--- DATA SHOWN Enclosed Below ---
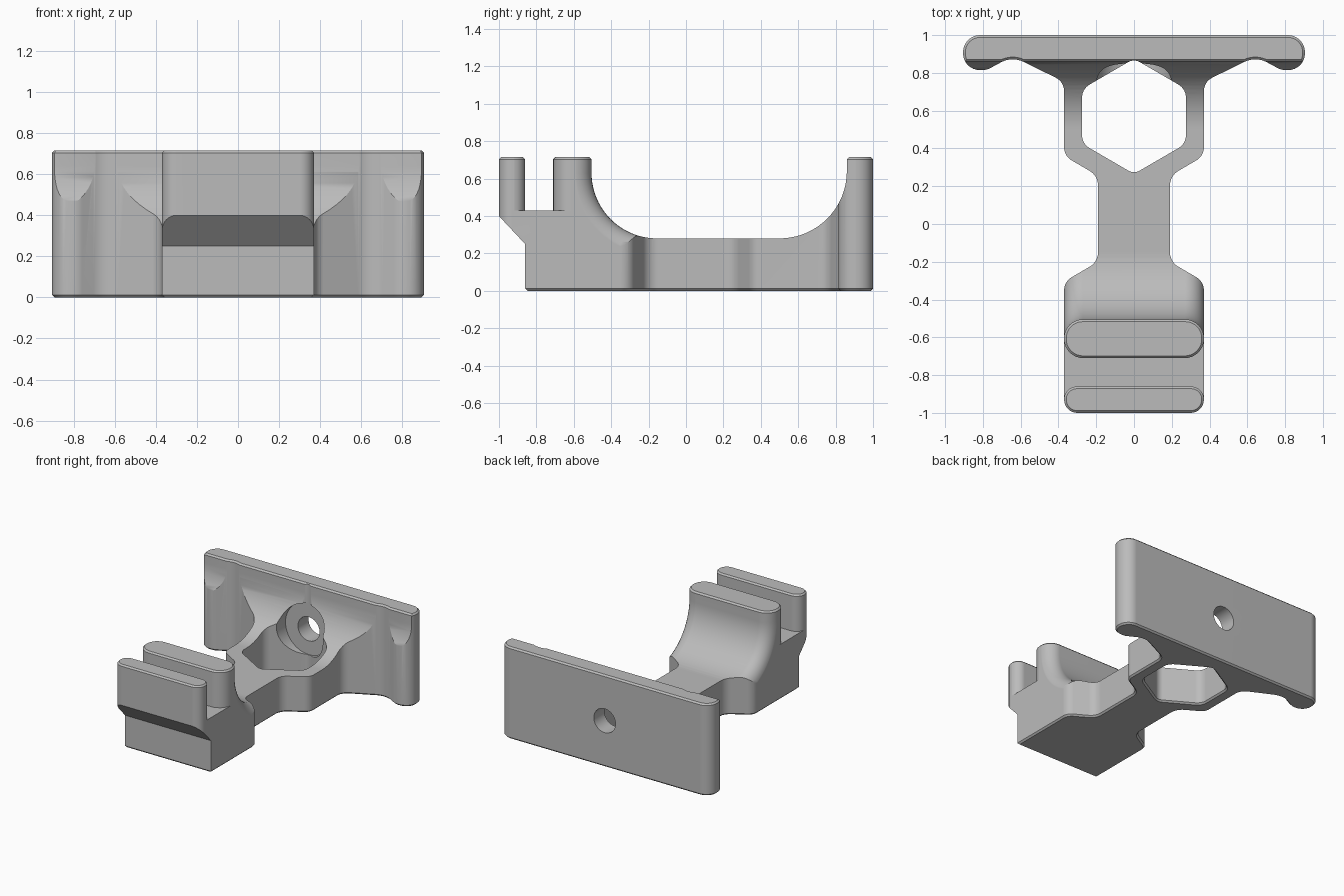
import bpy, bmesh, math
from mathutils import Vector, Matrix

old = bpy.data.objects.get("Cube")
if old:
    bpy.data.objects.remove(old, do_unlink=True)

HEIGHT = 0.715
CHAMFER = 0.012


def mirrored(right):
    """Close a right-hand outline (x, y, radius) with its mirror image."""
    left = [(-x, y, r) for x, y, r in reversed(right) if x > 0]
    return right + left


def fillet(corners, steps=8):
    """Round each corner (x, y, radius) of a closed polygon."""
    out = []
    for i, (x, y, r) in enumerate(corners):
        p = Vector((x, y))
        if r == 0:
            out.append(p)
            continue
        a = (Vector(corners[i - 1][:2]) - p).normalized()
        b = (Vector(corners[(i + 1) % len(corners)][:2]) - p).normalized()
        half = a.angle(b) / 2
        centre = p + (a + b).normalized() * (r / math.sin(half))
        start = p + a * (r / math.tan(half)) - centre
        end = p + b * (r / math.tan(half)) - centre
        sweep = math.pi - 2 * half
        for k in range(steps + 1):
            t = k / steps
            v = start * math.sin((1 - t) * sweep) + end * math.sin(t * sweep)
            out.append(centre + v / math.sin(sweep))
    return out


def offset(loop, d):
    """Move a counter-clockwise loop outwards by d."""
    out = []
    for i, p in enumerate(loop):
        e1 = (p - loop[i - 1]).normalized()
        e2 = (loop[(i + 1) % len(loop)] - p).normalized()
        n1, n2 = Vector((e1.y, -e1.x)), Vector((e2.y, -e2.x))
        out.append(p + (n1 + n2) * (d / (1 + n1.dot(n2))))
    return out


def prism(loop, levels, sideways=False):
    """Loft a loop through (height, offset) levels, along z or along x."""
    bm = bmesh.new()
    rings = []
    for h, d in levels:
        pts = offset(loop, d) if d else loop
        rings.append([bm.verts.new((h, p.x, p.y) if sideways else (p.x, p.y, h))
                      for p in pts])
    n = len(loop)
    for lo, hi in zip(rings, rings[1:]):
        for i in range(n):
            j = (i + 1) % n
            bm.faces.new((lo[i], lo[j], hi[j], hi[i]))
    bm.faces.new(rings[0][::-1])
    bm.faces.new(rings[-1])
    bmesh.ops.recalc_face_normals(bm, faces=bm.faces)
    return bm


def finish(bm, name):
    mesh = bpy.data.meshes.new(name)
    bm.to_mesh(mesh)
    bm.free()
    obj = bpy.data.objects.new(name, mesh)
    bpy.context.scene.collection.objects.link(obj)
    return obj


def rod(name, radius, y0, y1, z):
    """Cylinder lying along y."""
    bm = bmesh.new()
    place = Matrix.Translation((0, (y0 + y1) / 2, z)) @ Matrix.Rotation(math.pi / 2, 4, 'X')
    bmesh.ops.create_cone(bm, cap_ends=True, segments=48, radius1=radius,
                          radius2=radius, depth=y1 - y0, matrix=place)
    return finish(bm, name)


def arc(cy, cz, r, a0, a1, steps=20):
    angles = [math.radians(a0 + (a1 - a0) * k / steps) for k in range(steps + 1)]
    return [Vector((cy + r * math.cos(a), cz + r * math.sin(a))) for a in angles]


def combine(target, tool, operation):
    mod = target.modifiers.new(operation, 'BOOLEAN')
    mod.operation = operation
    mod.solver = 'EXACT'
    mod.object = tool
    bpy.ops.object.select_all(action='DESELECT')
    bpy.context.view_layer.objects.active = target
    target.select_set(True)
    bpy.ops.object.modifier_apply(modifier=mod.name)
    bpy.data.objects.remove(tool, do_unlink=True)


# Front clamp block: side profile with a scooped, rounded back
TOP = HEIGHT - 0.0005
scoop = arc(-0.155, 0.63, 0.35, 270, 180)
profile = [Vector(p) for p in ((-0.86, CHAMFER), (-0.848, 0), (-0.848, -0.05),
                               (0.05, -0.05), (0.05, 0.28))]
profile += scoop + [Vector(p) for p in ((-0.505, TOP), (-1.01, TOP),
                                        (-1.01, 0.41), (-0.86, 0.25))]
bm = prism(profile, [(-0.371, 0), (0.371, 0)], sideways=True)


def on_scoop(e):
    a, b = e.verts
    return (abs(a.co.x - b.co.x) < 0.001
            and all(v.co.y > -0.51 and v.co.z > 0.27 for v in e.verts))


bmesh.ops.bevel(bm, geom=[e for e in bm.edges if on_scoop(e)], offset=0.1,
                offset_type='OFFSET', segments=8, profile=0.5,
                affect='EDGES', clamp_overlap=False)
rim = [e for e in bm.edges if all(abs(v.co.z - TOP) < 0.0001 for v in e.verts)]
bmesh.ops.bevel(bm, geom=rim, offset=CHAMFER, offset_type='OFFSET', segments=1,
                profile=0.5, affect='EDGES', clamp_overlap=False)
bracket = finish(bm, "mounting_bracket")

# Neck and back plate: side profile curving up to the plate
profile = [Vector(p) for p in ((-0.05, 0.28), (-0.05, -0.05), (1.05, -0.05),
                               (1.05, 0.75), (0.872, 0.75), (0.872, HEIGHT),
                               (0.86, HEIGHT - CHAMFER))]
profile += arc(0.5, 0.64, 0.36, 0, -90)
rear = finish(prism(profile, [(-1, 0), (1, 0)], sideways=True), "rear_body")
combine(bracket, rear, 'UNION')

# Plan outline trims both bodies
plan = fillet(mirrored([
    (0.37, -1.0, 0.07), (0.37, -0.305, 0.08), (0.19, -0.2, 0.09),
    (0.19, 0.255, 0.09), (0.37, 0.36, 0.08), (0.37, 0.753, 0.08),
    (0.645, 0.888, 0.13), (0.78, 0.815, 0.1), (0.905, 0.815, 0.088),
    (0.905, 1.0, 0.09)]))
outline = finish(prism(plan, [(0, -CHAMFER), (CHAMFER, 0),
                              (HEIGHT - CHAMFER, 0), (HEIGHT, -CHAMFER)]), "outline")
combine(bracket, outline, 'INTERSECT')

# Slot between the two upright jaws, flared to round the jaw ends
slot_plan = fillet(mirrored([
    (0.371, -0.86, 0.07), (0.371, -0.94, 0), (0.45, -0.94, 0),
    (0.45, -0.6, 0), (0.371, -0.6, 0), (0.371, -0.71, 0.1025)]))
slot = finish(prism(slot_plan, [(0.43, 0), (HEIGHT - CHAMFER, 0),
                                (HEIGHT, CHAMFER), (0.8, CHAMFER)]), "slot")
combine(bracket, slot, 'DIFFERENCE')

# Six-sided opening behind the neck
hex_plan = fillet(mirrored([(0, 0.265, 0.06), (0.275, 0.425, 0.08),
                            (0.275, 0.715, 0.08), (0, 0.875, 0.06)]))
opening = finish(prism(hex_plan, [(-0.05, CHAMFER), (0, CHAMFER),
                                  (CHAMFER, 0), (0.8, 0)]), "opening")
combine(bracket, opening, 'DIFFERENCE')

# Screw hole and its head recess through the back plate
combine(bracket, rod("head_recess", 0.2, 0.55, 0.87, 0.36), 'DIFFERENCE')
combine(bracket, rod("screw_hole", 0.093, 0.8, 1.1, 0.36), 'DIFFERENCE')

# Material and shading
grey = bpy.data.materials.new("plain_grey")
grey.use_nodes = True
colour = (0.5, 0.5, 0.5, 1)
grey.diffuse_color = colour
grey.node_tree.nodes["Principled BSDF"].inputs["Base Color"].default_value = colour
bracket.data.materials.clear()
bracket.data.materials.append(grey)
for face in bracket.data.polygons:
    face.material_index = 0
bpy.ops.object.shade_smooth_by_angle(angle=math.radians(30))
weighted = bracket.modifiers.new("Weighted normals", 'WEIGHTED_NORMAL')
weighted.keep_sharp = True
--- End of Enclosed DATA SHOWN ---
**EXERCISE GOAL:**
Copy the line containing "face.material_index = 0" and every line after it, through the last line of the records. Include nothing else.

**RESPONSE:**
    face.material_index = 0
bpy.ops.object.shade_smooth_by_angle(angle=math.radians(30))
weighted = bracket.modifiers.new("Weighted normals", 'WEIGHTED_NORMAL')
weighted.keep_sharp = True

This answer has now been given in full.